## EXERCISE PROMPT:
When you reproduce the data, keep every word exactly as it stands and leave the pictures out.

## Saved data entries:
_ _ _ _
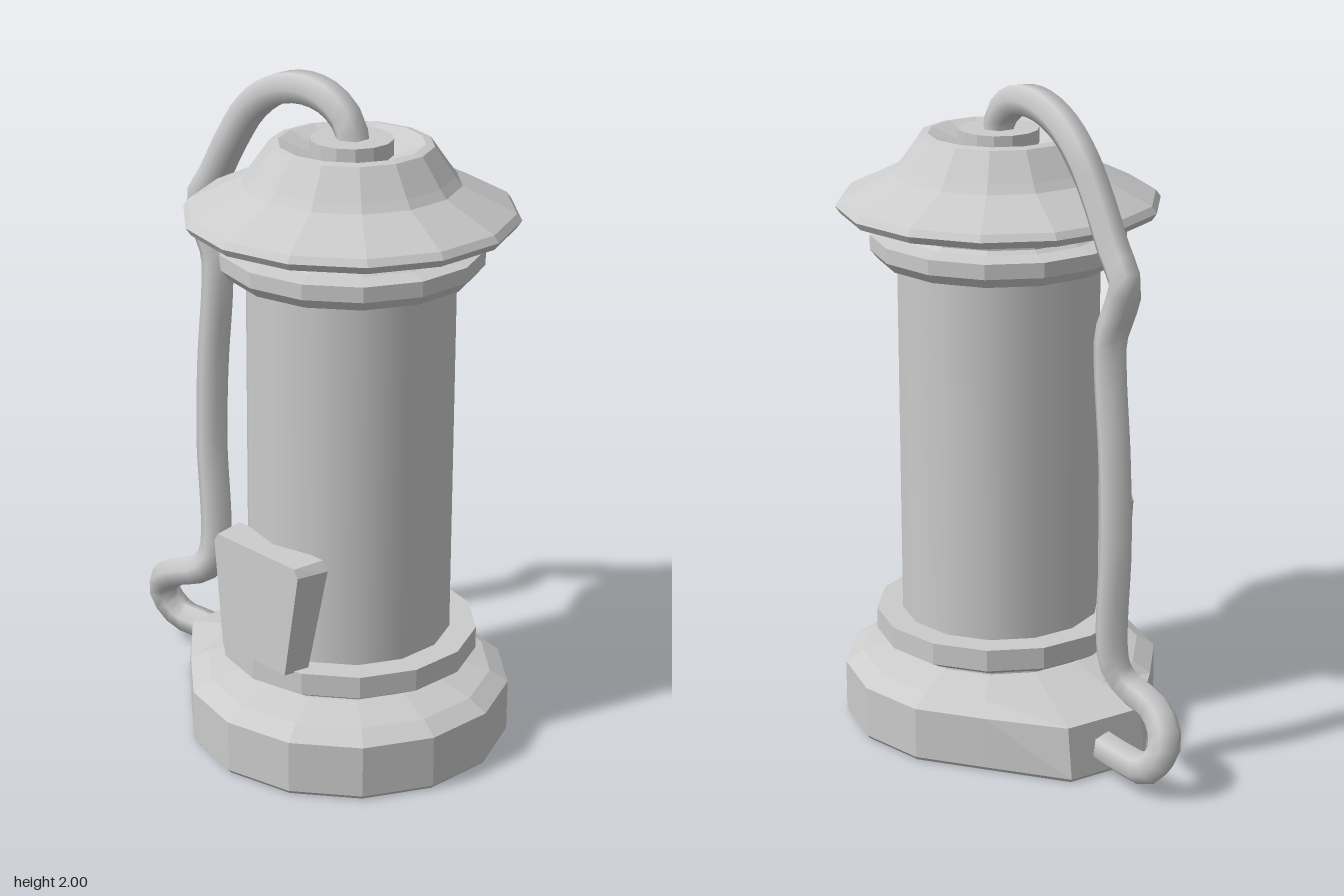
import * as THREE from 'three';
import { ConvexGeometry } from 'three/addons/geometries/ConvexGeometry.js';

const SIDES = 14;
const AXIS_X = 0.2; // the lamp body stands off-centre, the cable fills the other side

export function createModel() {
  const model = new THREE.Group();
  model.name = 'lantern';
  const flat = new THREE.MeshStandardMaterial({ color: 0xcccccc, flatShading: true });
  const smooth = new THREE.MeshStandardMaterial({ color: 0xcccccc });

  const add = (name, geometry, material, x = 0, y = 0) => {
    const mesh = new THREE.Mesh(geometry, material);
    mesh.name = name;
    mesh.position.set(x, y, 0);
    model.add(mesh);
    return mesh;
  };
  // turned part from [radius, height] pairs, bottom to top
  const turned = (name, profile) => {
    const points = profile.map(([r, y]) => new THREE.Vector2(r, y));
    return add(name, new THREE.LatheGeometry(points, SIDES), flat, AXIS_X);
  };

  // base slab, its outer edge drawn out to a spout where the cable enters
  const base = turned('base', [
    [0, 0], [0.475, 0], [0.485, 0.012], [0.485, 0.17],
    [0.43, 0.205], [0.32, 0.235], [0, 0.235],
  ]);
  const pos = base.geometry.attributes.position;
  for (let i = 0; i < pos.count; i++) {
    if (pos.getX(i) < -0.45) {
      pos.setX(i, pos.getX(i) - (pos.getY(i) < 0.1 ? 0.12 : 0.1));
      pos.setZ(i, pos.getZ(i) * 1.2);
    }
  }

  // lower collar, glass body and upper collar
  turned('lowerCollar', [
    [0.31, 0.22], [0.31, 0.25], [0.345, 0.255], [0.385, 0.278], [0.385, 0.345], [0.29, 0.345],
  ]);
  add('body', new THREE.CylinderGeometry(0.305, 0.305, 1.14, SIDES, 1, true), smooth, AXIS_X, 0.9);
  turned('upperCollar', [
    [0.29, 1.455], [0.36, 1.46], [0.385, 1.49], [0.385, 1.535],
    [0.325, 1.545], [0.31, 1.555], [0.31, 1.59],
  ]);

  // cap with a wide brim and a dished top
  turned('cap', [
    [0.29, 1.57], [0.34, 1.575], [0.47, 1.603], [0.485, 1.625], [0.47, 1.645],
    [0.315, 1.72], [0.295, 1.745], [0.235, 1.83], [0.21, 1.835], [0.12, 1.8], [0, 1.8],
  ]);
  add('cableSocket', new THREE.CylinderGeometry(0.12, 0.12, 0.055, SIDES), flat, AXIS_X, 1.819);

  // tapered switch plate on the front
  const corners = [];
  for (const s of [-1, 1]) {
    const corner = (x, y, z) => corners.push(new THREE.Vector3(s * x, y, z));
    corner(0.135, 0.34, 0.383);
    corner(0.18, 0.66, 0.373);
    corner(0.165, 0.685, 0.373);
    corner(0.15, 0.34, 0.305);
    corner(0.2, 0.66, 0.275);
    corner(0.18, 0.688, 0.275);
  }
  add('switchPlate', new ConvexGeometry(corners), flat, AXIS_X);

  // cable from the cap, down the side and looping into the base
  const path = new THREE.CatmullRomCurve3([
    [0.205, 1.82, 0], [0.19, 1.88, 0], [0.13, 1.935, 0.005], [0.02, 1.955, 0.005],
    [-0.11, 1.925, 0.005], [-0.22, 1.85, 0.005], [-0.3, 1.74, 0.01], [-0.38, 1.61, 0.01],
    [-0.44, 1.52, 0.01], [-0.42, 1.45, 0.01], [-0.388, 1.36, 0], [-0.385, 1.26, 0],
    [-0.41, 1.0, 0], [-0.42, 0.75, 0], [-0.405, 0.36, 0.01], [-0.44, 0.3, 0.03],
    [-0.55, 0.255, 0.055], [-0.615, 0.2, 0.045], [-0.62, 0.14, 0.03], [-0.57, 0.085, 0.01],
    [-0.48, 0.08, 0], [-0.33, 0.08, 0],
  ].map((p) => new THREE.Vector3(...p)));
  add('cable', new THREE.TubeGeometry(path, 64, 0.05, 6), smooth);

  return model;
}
_ _ _ _
## EXERCISE RESULT:
import * as THREE from 'three';
import { ConvexGeometry } from 'three/addons/geometries/ConvexGeometry.js';

const SIDES = 14;
const AXIS_X = 0.2; // the lamp body stands off-centre, the cable fills the other side

export function createModel() {
  const model = new THREE.Group();
  model.name = 'lantern';
  const flat = new THREE.MeshStandardMaterial({ color: 0xcccccc, flatShading: true });
  const smooth = new THREE.MeshStandardMaterial({ color: 0xcccccc });

  const add = (name, geometry, material, x = 0, y = 0) => {
    const mesh = new THREE.Mesh(geometry, material);
    mesh.name = name;
    mesh.position.set(x, y, 0);
    model.add(mesh);
    return mesh;
  };
  // turned part from [radius, height] pairs, bottom to top
  const turned = (name, profile) => {
    const points = profile.map(([r, y]) => new THREE.Vector2(r, y));
    return add(name, new THREE.LatheGeometry(points, SIDES), flat, AXIS_X);
  };

  // base slab, its outer edge drawn out to a spout where the cable enters
  const base = turned('base', [
    [0, 0], [0.475, 0], [0.485, 0.012], [0.485, 0.17],
    [0.43, 0.205], [0.32, 0.235], [0, 0.235],
  ]);
  const pos = base.geometry.attributes.position;
  for (let i = 0; i < pos.count; i++) {
    if (pos.getX(i) < -0.45) {
      pos.setX(i, pos.getX(i) - (pos.getY(i) < 0.1 ? 0.12 : 0.1));
      pos.setZ(i, pos.getZ(i) * 1.2);
    }
  }

  // lower collar, glass body and upper collar
  turned('lowerCollar', [
    [0.31, 0.22], [0.31, 0.25], [0.345, 0.255], [0.385, 0.278], [0.385, 0.345], [0.29, 0.345],
  ]);
  add('body', new THREE.CylinderGeometry(0.305, 0.305, 1.14, SIDES, 1, true), smooth, AXIS_X, 0.9);
  turned('upperCollar', [
    [0.29, 1.455], [0.36, 1.46], [0.385, 1.49], [0.385, 1.535],
    [0.325, 1.545], [0.31, 1.555], [0.31, 1.59],
  ]);

  // cap with a wide brim and a dished top
  turned('cap', [
    [0.29, 1.57], [0.34, 1.575], [0.47, 1.603], [0.485, 1.625], [0.47, 1.645],
    [0.315, 1.72], [0.295, 1.745], [0.235, 1.83], [0.21, 1.835], [0.12, 1.8], [0, 1.8],
  ]);
  add('cableSocket', new THREE.CylinderGeometry(0.12, 0.12, 0.055, SIDES), flat, AXIS_X, 1.819);

  // tapered switch plate on the front
  const corners = [];
  for (const s of [-1, 1]) {
    const corner = (x, y, z) => corners.push(new THREE.Vector3(s * x, y, z));
    corner(0.135, 0.34, 0.383);
    corner(0.18, 0.66, 0.373);
    corner(0.165, 0.685, 0.373);
    corner(0.15, 0.34, 0.305);
    corner(0.2, 0.66, 0.275);
    corner(0.18, 0.688, 0.275);
  }
  add('switchPlate', new ConvexGeometry(corners), flat, AXIS_X);

  // cable from the cap, down the side and looping into the base
  const path = new THREE.CatmullRomCurve3([
    [0.205, 1.82, 0], [0.19, 1.88, 0], [0.13, 1.935, 0.005], [0.02, 1.955, 0.005],
    [-0.11, 1.925, 0.005], [-0.22, 1.85, 0.005], [-0.3, 1.74, 0.01], [-0.38, 1.61, 0.01],
    [-0.44, 1.52, 0.01], [-0.42, 1.45, 0.01], [-0.388, 1.36, 0], [-0.385, 1.26, 0],
    [-0.41, 1.0, 0], [-0.42, 0.75, 0], [-0.405, 0.36, 0.01], [-0.44, 0.3, 0.03],
    [-0.55, 0.255, 0.055], [-0.615, 0.2, 0.045], [-0.62, 0.14, 0.03], [-0.57, 0.085, 0.01],
    [-0.48, 0.08, 0], [-0.33, 0.08, 0],
  ].map((p) => new THREE.Vector3(...p)));
  add('cable', new THREE.TubeGeometry(path, 64, 0.05, 6), smooth);

  return model;
}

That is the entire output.